--- WORK INSTRUCTIONS ---
All lines of the entries with "skin" in them must be listed.

[[ RECORD SET, beginning ]]

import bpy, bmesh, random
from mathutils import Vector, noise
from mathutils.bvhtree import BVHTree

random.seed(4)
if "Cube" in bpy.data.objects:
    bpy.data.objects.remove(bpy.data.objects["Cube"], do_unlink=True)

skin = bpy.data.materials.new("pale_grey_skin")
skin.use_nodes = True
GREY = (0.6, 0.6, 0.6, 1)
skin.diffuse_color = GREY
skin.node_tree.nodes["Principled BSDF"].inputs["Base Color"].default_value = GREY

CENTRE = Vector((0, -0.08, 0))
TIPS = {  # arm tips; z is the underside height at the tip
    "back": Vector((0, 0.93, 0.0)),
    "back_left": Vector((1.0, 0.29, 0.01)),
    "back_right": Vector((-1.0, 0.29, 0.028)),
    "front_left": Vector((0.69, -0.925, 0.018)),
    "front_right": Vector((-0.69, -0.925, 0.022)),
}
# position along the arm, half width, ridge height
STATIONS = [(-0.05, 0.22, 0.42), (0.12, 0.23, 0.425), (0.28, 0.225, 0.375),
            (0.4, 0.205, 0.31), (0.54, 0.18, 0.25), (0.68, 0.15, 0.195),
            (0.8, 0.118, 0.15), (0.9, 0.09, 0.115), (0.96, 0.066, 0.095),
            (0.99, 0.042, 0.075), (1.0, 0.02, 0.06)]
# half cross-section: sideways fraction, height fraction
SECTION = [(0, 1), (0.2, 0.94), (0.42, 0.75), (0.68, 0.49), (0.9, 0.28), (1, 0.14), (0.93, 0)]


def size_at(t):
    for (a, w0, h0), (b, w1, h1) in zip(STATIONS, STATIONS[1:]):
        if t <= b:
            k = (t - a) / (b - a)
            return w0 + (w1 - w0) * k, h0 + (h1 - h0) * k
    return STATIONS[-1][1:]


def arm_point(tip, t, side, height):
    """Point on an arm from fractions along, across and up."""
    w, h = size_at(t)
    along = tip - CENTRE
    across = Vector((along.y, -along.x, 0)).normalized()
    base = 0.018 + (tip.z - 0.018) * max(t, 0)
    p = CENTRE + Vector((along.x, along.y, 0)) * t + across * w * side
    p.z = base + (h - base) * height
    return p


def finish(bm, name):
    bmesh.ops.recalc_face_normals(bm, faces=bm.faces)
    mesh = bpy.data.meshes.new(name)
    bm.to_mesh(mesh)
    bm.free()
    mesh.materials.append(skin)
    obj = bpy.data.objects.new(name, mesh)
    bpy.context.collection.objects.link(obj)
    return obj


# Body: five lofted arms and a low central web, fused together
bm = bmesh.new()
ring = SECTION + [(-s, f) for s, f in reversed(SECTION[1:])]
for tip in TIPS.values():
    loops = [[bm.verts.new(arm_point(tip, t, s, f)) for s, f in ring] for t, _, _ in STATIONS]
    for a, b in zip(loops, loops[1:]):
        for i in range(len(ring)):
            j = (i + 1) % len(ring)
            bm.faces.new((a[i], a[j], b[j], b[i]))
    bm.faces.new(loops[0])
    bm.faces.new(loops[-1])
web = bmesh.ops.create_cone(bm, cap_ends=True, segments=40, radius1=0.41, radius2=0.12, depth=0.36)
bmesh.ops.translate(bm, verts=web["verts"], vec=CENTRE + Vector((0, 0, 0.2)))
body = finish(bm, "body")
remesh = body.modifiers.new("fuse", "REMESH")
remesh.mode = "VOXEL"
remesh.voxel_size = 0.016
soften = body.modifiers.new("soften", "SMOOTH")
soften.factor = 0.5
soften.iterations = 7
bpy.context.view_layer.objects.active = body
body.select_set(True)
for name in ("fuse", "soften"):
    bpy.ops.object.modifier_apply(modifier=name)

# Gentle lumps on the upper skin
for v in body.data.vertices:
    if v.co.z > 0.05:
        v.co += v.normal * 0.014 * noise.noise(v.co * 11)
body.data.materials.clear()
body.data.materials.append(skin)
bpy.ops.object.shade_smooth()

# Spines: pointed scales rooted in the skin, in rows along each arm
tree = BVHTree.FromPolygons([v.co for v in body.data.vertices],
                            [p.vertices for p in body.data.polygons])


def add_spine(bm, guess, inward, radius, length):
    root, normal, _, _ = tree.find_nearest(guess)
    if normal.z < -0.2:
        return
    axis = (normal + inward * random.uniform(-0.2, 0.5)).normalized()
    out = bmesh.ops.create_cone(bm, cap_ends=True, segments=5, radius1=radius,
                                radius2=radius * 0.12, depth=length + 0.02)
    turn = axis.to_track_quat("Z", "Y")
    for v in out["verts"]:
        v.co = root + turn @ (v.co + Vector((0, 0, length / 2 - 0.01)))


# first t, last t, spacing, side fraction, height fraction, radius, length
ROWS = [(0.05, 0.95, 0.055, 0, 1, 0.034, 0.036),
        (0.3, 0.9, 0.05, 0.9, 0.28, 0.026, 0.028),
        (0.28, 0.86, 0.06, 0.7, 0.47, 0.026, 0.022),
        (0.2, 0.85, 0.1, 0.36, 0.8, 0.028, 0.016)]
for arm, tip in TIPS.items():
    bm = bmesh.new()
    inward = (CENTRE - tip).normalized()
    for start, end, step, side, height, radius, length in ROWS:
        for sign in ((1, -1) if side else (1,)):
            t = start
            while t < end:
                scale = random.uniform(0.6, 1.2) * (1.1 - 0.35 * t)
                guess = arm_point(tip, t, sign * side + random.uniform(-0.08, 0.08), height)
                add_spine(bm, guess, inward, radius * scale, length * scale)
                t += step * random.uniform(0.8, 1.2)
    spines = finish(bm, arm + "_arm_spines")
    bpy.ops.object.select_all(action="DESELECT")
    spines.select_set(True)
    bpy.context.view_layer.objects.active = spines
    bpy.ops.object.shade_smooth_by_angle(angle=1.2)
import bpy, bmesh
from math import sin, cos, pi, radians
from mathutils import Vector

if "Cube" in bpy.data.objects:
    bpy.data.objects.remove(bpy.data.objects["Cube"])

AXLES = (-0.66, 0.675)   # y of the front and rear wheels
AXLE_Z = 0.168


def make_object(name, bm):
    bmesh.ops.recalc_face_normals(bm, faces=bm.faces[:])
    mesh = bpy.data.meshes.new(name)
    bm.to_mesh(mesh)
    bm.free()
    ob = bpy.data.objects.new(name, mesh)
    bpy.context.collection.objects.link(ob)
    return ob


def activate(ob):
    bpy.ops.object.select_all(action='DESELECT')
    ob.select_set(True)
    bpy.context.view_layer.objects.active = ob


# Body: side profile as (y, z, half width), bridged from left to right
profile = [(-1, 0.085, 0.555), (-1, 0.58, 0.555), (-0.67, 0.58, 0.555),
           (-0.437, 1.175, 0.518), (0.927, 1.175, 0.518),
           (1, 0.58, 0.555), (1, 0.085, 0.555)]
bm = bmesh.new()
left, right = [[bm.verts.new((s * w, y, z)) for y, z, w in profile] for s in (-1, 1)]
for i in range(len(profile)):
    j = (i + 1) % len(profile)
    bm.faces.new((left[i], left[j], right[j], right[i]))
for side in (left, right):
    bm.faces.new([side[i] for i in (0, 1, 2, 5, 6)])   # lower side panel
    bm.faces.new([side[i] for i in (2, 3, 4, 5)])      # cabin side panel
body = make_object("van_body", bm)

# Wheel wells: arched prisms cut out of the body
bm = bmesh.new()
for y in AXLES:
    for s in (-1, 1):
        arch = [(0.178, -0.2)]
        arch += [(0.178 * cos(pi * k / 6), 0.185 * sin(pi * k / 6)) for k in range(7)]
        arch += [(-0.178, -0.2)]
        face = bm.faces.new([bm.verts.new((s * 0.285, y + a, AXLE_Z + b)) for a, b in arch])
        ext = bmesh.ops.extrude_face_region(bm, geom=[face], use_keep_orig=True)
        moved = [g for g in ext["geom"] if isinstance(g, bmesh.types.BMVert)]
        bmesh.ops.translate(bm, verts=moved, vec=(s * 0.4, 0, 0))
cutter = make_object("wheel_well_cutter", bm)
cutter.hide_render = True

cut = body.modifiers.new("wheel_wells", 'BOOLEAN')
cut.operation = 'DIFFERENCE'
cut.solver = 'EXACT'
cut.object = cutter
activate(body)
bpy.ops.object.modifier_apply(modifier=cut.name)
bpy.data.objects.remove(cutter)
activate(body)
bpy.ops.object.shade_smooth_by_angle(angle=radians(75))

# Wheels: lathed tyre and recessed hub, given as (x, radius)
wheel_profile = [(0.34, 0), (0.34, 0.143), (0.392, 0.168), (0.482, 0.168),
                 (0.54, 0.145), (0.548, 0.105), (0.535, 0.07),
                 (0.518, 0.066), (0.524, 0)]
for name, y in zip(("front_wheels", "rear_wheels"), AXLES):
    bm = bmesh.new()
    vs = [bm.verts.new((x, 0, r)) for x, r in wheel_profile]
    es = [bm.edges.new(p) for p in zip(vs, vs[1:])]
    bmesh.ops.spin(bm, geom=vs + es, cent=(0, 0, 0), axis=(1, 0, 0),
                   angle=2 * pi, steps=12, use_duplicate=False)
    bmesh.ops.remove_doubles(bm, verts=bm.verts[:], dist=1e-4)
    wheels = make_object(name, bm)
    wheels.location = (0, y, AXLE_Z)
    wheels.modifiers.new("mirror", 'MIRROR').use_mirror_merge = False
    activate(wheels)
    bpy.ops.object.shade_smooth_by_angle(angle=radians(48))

[[ RECORD SET, end ]]

--- PROBLEM SOLUTION ---
skin = bpy.data.materials.new("pale_grey_skin")
skin.use_nodes = True
skin.diffuse_color = GREY
skin.node_tree.nodes["Principled BSDF"].inputs["Base Color"].default_value = GREY
    mesh.materials.append(skin)
# Gentle lumps on the upper skin
body.data.materials.append(skin)
# Spines: pointed scales rooted in the skin, in rows along each arm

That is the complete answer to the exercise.